“Once you are open to the idea of mental health and healing, you should seek out help from a mental health professional who can then help you take control of your life and thought, so you can manifest that mental space better once new things happen because life will keep on happening”
Black people account for only 3% of psychologists in the USA. According to Dr. Walker, the USA does not only need more Black professionals in the field but there is also the need for culturally humble white professionals. These professionals will nurture more safe spaces where the trauma of Black clients is not being questioned or called out.
For the audience, Chico and Vezzo’s visit to Inception and their intimate conversation about their own traumas is the first step to reaching out to seek professional help. A single conversation can be monumental in one’s journey towards admitting that they need help.
Charlamagne is no stranger to mental health issues. He was molested at the tender age of 8 and spent years dealing with PTSD and anxiety. He also spoke about how his father finally confessed to dealing with years of mental health issues and attempted suicide. Wishing his father had told him earlier so he could understand his own past, Charlamagne spoke about the importance of connecting the dots within your own family.
Lenard ‘Charlamagne Tha God’ McKelvey is a driving force for mental health advocacy in the Black Community. His relationship with anxiety since childhood and his struggle to educate and uplift members of his community have shaped his understanding of the dire need for conversations surrounding Black mental health.
In 2019, he launched a platform called Mental Wealth Alliance (“MWA”) – a forward-thinking foundation that has been created to destigmatize, accelerate and center state-of-the-art mental health outreach and care across the U.S. while building an unprecedented long-term system of generational support for Black Communities. The initiative aims to raise at least $100 million over the next five years and is looking to associate with other Black-led institutes to help create awareness regarding mental health.
This year, Charlamagne furthered his efforts towards mental health outreach by honoring the Foster Youth at the LA County Independent Living Program’s 2021 Virtual High School Graduation & Scholarship Award Celebration. He presented five scholarships to students looking to pursue a profession in mental health. The scholarships will help support their studies in majors such as Psychology, Political Science, Social Work, and Sociology. The five students are also going to benefit from free virtual therapy sessions, whereas a sixth student will receive free sessions as well as a scholarship from an organization partnering with MWA.

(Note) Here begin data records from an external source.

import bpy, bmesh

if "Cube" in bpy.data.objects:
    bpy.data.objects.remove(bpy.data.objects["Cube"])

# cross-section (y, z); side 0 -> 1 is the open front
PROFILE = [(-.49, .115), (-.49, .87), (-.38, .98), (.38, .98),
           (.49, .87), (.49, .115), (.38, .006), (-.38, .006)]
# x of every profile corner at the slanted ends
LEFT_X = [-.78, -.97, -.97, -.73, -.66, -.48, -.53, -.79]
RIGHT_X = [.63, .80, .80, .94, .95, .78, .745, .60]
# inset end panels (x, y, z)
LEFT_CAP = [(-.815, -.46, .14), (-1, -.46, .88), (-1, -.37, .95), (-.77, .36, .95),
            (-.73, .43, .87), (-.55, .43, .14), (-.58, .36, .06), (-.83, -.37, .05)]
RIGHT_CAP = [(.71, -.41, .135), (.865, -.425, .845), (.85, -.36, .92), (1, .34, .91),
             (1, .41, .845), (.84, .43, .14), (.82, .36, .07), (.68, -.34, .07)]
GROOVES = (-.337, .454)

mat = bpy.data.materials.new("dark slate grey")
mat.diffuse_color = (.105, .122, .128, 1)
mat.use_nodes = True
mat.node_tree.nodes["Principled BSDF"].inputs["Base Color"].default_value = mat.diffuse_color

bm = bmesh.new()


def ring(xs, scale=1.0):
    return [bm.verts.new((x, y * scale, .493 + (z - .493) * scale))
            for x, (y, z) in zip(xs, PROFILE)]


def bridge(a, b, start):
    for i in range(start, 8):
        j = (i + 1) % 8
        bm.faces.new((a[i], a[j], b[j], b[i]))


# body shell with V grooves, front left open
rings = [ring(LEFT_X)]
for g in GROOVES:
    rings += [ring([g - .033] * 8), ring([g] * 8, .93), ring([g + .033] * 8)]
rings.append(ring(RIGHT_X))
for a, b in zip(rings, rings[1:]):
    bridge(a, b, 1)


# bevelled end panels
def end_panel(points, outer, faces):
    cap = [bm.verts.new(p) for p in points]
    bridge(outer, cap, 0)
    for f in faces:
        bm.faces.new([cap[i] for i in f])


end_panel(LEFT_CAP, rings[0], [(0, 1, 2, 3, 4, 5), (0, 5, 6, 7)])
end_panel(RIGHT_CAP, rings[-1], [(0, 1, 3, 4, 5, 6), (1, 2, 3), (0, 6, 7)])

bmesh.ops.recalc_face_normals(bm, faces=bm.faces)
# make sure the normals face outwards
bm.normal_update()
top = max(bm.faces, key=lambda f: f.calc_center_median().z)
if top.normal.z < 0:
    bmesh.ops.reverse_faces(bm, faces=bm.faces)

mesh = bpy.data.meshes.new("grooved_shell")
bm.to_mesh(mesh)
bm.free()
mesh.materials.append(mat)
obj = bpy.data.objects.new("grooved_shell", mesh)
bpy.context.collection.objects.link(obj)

Tha God’s Honest Truth has episodes that premiere weekly, exclusively on Comedy Central.